[EXERCISE BRIEF]
Show all lines of the listing that hold the word "knuckle".

[DATA SECTION]
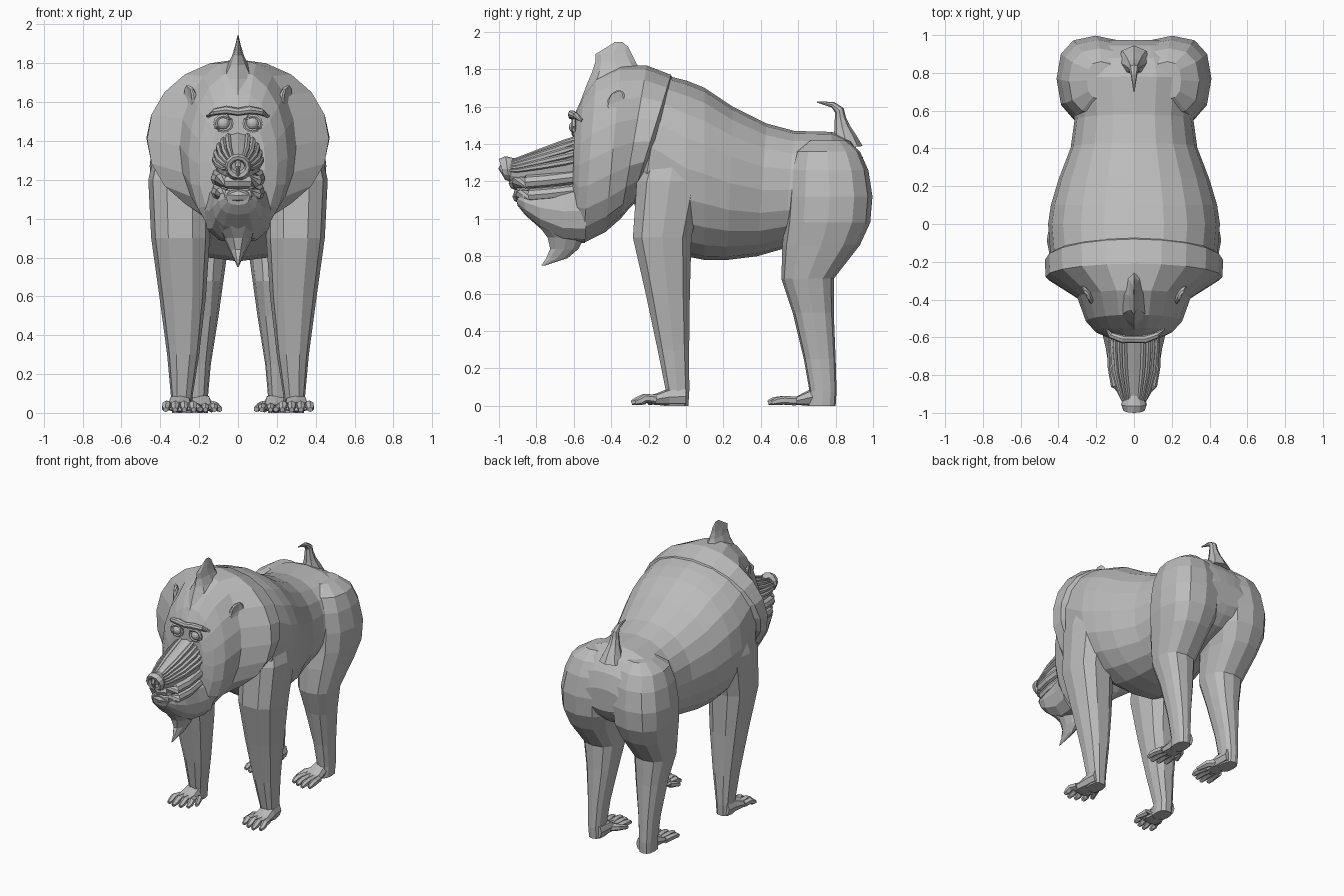
import bpy, bmesh, math
from mathutils import Vector

cube = bpy.data.objects.get("Cube")
if cube:
    bpy.data.objects.remove(cube, do_unlink=True)

grey = bpy.data.materials.new("plain grey")
grey.use_nodes = True
COLOUR = (0.5, 0.5, 0.5, 1)
grey.diffuse_color = COLOUR
grey.node_tree.nodes["Principled BSDF"].inputs["Base Color"].default_value = COLOUR


def finish(name, bm, mirror=False):
    bmesh.ops.recalc_face_normals(bm, faces=bm.faces)
    mesh = bpy.data.meshes.new(name)
    bm.to_mesh(mesh)
    bm.free()
    mesh.materials.append(grey)
    ob = bpy.data.objects.new(name, mesh)
    bpy.context.collection.objects.link(ob)
    if mirror:
        ob.modifiers.new("Mirror", "MIRROR")
    return ob


def loft(bm, rings, n, power=1.0):
    """Skin rings given as (centre, half axis u, half axis v)."""
    def bend(t):
        return math.copysign(abs(t) ** power, t)
    loops = []
    for c, u, v in rings:
        angles = [2 * math.pi * i / n for i in range(n)]
        loops.append([bm.verts.new(c + u * bend(math.cos(a)) + v * bend(math.sin(a)))
                      for a in angles])
    for a, b in zip(loops, loops[1:]):
        for i in range(n):
            j = (i + 1) % n
            bm.faces.new((a[i], a[j], b[j], b[i]))
    bm.faces.new(loops[0])
    bm.faces.new(loops[-1])


def upright(rows, x=0):
    """Rings from (top y, top z, bottom y, bottom z, half width)."""
    out = []
    for ty, tz, by, bz, w in rows:
        top, low = Vector((x, ty, tz)), Vector((x, by, bz))
        out.append(((top + low) / 2, Vector((w, 0, 0)), (top - low) / 2))
    return out


def level(rows):
    """Rings from (z, x min, x max, y min, y max)."""
    return [(Vector(((a + b) / 2, (c + d) / 2, z)), Vector(((b - a) / 2, 0, 0)),
             Vector((0, (d - c) / 2, 0))) for z, a, b, c, d in rows]


def tube(bm, pts, radii, n=8):
    pts = [Vector(p) for p in pts]
    rings = []
    for i, p in enumerate(pts):
        t = (pts[min(i + 1, len(pts) - 1)] - pts[max(i - 1, 0)]).normalized()
        ref = Vector((1, 0, 0)) if abs(t.x) < 0.8 else Vector((0, 0, 1))
        u = t.cross(ref).normalized()
        rings.append((p, u * radii[i], t.cross(u) * radii[i]))
    loft(bm, rings, n)


def part(name, rings, n, power=1.0, mirror=False):
    bm = bmesh.new()
    loft(bm, rings, n, power)
    return finish(name, bm, mirror)


# Torso running back into the rump
part("torso", upright([
    (-.3, 1.6, -.3, 1.15, .3), (-.12, 1.77, -.25, 1.0, .44), (0, 1.74, 0, .8, .455),
    (.1, 1.7, .1, .78, .44), (.25, 1.6, .22, .78, .4), (.43, 1.51, .38, .8, .335),
    (.58, 1.47, .52, .84, .315), (.78, 1.465, .75, .9, .345), (.88, 1.42, .87, .94, .31),
    (.945, 1.33, .935, 1.0, .25), (.975, 1.22, .97, 1.06, .16)]), 20, .9)

# Ruff and head
part("maned_head", upright([
    (-.06, 1.73, -.24, 1.12, .41), (-.08, 1.77, -.3, 1.06, .472),
    (-.21, 1.82, -.35, 1.0, .468), (-.35, 1.82, -.43, .93, .3),
    (-.48, 1.76, -.55, .87, .255), (-.55, 1.66, -.59, .91, .205),
    (-.595, 1.56, -.61, 1.02, .14)]), 20)
part("hair_crest", level([
    (1.6, -.13, .13, -.575, -.3), (1.72, -.1, .1, -.53, -.22), (1.79, -.055, .055, -.5, -.24),
    (1.84, -.03, .03, -.485, -.27), (1.88, -.018, .018, -.485, -.29),
    (1.92, -.008, .008, -.42, -.31), (1.945, -.002, .002, -.38, -.34)]), 8)

# Muzzle with fanned cheek ridges
muzzle = upright([
    (-.55, 1.46, -.55, 1.15, .115), (-.65, 1.42, -.65, 1.16, .12),
    (-.78, 1.37, -.78, 1.17, .108), (-.9, 1.325, -.9, 1.18, .075),
    (-.96, 1.305, -.95, 1.2, .05)])
part("muzzle", muzzle, 16)
bm = bmesh.new()
for step in range(5):
    a = math.radians(5 + 15 * step)
    path = [c + u * math.cos(a) + v * math.sin(a) for c, u, v in muzzle]
    tube(bm, path, [.01, .016, .015, .011, .006], 6)
finish("cheek_ridges", bm, True)
part("nose", upright([
    (-.9, 1.32, -.9, 1.21, .05), (-.965, 1.335, -.945, 1.2, .068),
    (-1.0, 1.32, -.97, 1.21, .058), (-.995, 1.305, -.97, 1.23, .042),
    (-.97, 1.295, -.955, 1.245, .034)]), 12)
bm = bmesh.new()
tube(bm, [(0, -.965, 1.315), (0, -.99, 1.27), (0, -.955, 1.21)], [.012, .014, .01], 6)
finish("nose_septum", bm)

# Jaw, lips and beard
part("lower_jaw", upright([
    (-.52, 1.22, -.54, .87, .18), (-.65, 1.2, -.66, .88, .15),
    (-.78, 1.17, -.78, .95, .13), (-.87, 1.16, -.86, 1.02, .1),
    (-.92, 1.15, -.9, 1.07, .06)]), 12, .85)
for name, drop, r in (("upper_lip", 0, .036), ("lower_lip", -.07, .034)):
    half = [(.1, -.58, 1.225), (.105, -.75, 1.205), (.088, -.85, 1.197), (.05, -.9, 1.192)]
    path = half + [(0, -.912, 1.19)] + [(-x, y, z) for x, y, z in reversed(half)]
    bm = bmesh.new()
    tube(bm, [(x, y - drop * .25, z + drop) for x, y, z in path], [r] * len(path))
    finish(name, bm)
part("beard", level([
    (1.06, -.14, .14, -.86, -.54), (.97, -.125, .125, -.8, -.54), (.9, -.075, .075, -.745, -.54),
    (.84, -.045, .045, -.73, -.57), (.79, -.02, .02, -.75, -.63),
    (.75, -.003, .003, -.775, -.755)]), 10)

# Brow, eyes and lids
bm = bmesh.new()
tube(bm, [(-.155, -.555, 1.525), (-.12, -.59, 1.55), (-.06, -.61, 1.56), (0, -.61, 1.55),
          (.06, -.61, 1.56), (.12, -.59, 1.55), (.155, -.555, 1.525)],
     [.01, .018, .022, .02, .022, .018, .01])
finish("brow", bm)
bm = bmesh.new()
bmesh.ops.create_uvsphere(bm, u_segments=12, v_segments=8, radius=.034)
bmesh.ops.translate(bm, verts=bm.verts, vec=(.075, -.592, 1.49))
finish("eyes", bm, True)
bm = bmesh.new()
lid = [(.075 + .042 * math.cos(k * math.pi / 6), -.6, 1.49 + .038 * math.sin(k * math.pi / 6))
       for k in range(13)]
tube(bm, lid, [.012] * 13, 6)
finish("eyelids", bm, True)

# Ears, dished on the outer side
bm = bmesh.new()
bmesh.ops.create_uvsphere(bm, u_segments=10, v_segments=6, radius=1)
for v in bm.verts:
    x, y, z = v.co
    dish = .03 * (1 - min(1, y * y + z * z)) if x > 0 else 0
    v.co = (.25 + .03 * x - dish + .025 * y, -.375 + .05 * y, 1.625 + .06 * z + .02 * y)
finish("ears", bm, True)

# Arms
part("arms", level([
    (1.5, .15, .39, -.16, .06), (1.2, .14, .462, -.27, .1), (.9, .145, .447, -.29, .035),
    (.6, .165, .405, -.22, .025), (.3, .2, .365, -.155, .02), (.08, .235, .345, -.11, .02),
    (0, .235, .34, -.12, .015)]), 10, .75, True)

# Hind legs with rump lobes
part("hind_legs", level([
    (1.42, .1, .25, .66, .86), (1.36, .02, .345, .58, .93), (1.26, -.005, .385, .55, .975),
    (1.12, -.005, .41, .54, .997), (.98, .01, .405, .53, .985), (.86, .05, .375, .515, .93),
    (.68, .075, .335, .51, .79), (.5, .1, .3, .57, .79), (.25, .14, .27, .63, .8),
    (.08, .155, .26, .66, .805), (0, .155, .255, .65, .8)]), 12, .8, True)


# Hands and feet share one builder: palm, four digits and an inward thumb
def paw(name, x, heel, tip, width, arch):
    span = heel - tip
    knuckle = heel - span * .55
    bm = bmesh.new()
    loft(bm, upright([
        (heel, .1, heel, 0, width * .75), (heel - span * .3, .095, heel - span * .3, 0, width * .85),
        (knuckle, arch + .01, knuckle, .005, width),
        (knuckle - .04, arch, knuckle - .04, .01, width * .9)], x), 8, .8)
    for k in range(4):
        f = (k - 1.5) / 1.5
        dx, end = x + f * width * .8, tip + .03 * abs(f - .2)
        tube(bm, [(dx, knuckle, arch * .65), (dx + f * .012, (knuckle + end) / 2, arch * .75),
                  (dx + f * .016, end + .03, .026), (dx + f * .016, end, .016)],
             [.024, .023, .021, .013], 6)
    tube(bm, [(x - width * .5, heel - span * .35, .04), (x - width * 1.1, knuckle + .03, .035),
              (x - width * 1.5, knuckle - .04, .018)], [.028, .024, .014], 6)
    finish(name, bm, True)


paw("hands", .3, .0, -.295, .07, .055)
paw("feet", .19, .78, .435, .065, .04)

# Tail
bm = bmesh.new()
tube(bm, [(0, .855, 1.38), (0, .85, 1.43), (0, .835, 1.49), (0, .825, 1.54), (0, .82, 1.58),
          (0, .785, 1.61), (0, .7, 1.625)], [.09, .065, .042, .03, .026, .016, .003], 8)
finish("tail", bm)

[FINISHED EXERCISE]
    knuckle = heel - span * .55
        (knuckle, arch + .01, knuckle, .005, width),
        (knuckle - .04, arch, knuckle - .04, .01, width * .9)], x), 8, .8)
        tube(bm, [(dx, knuckle, arch * .65), (dx + f * .012, (knuckle + end) / 2, arch * .75),
    tube(bm, [(x - width * .5, heel - span * .35, .04), (x - width * 1.1, knuckle + .03, .035),
              (x - width * 1.5, knuckle - .04, .018)], [.028, .024, .014], 6)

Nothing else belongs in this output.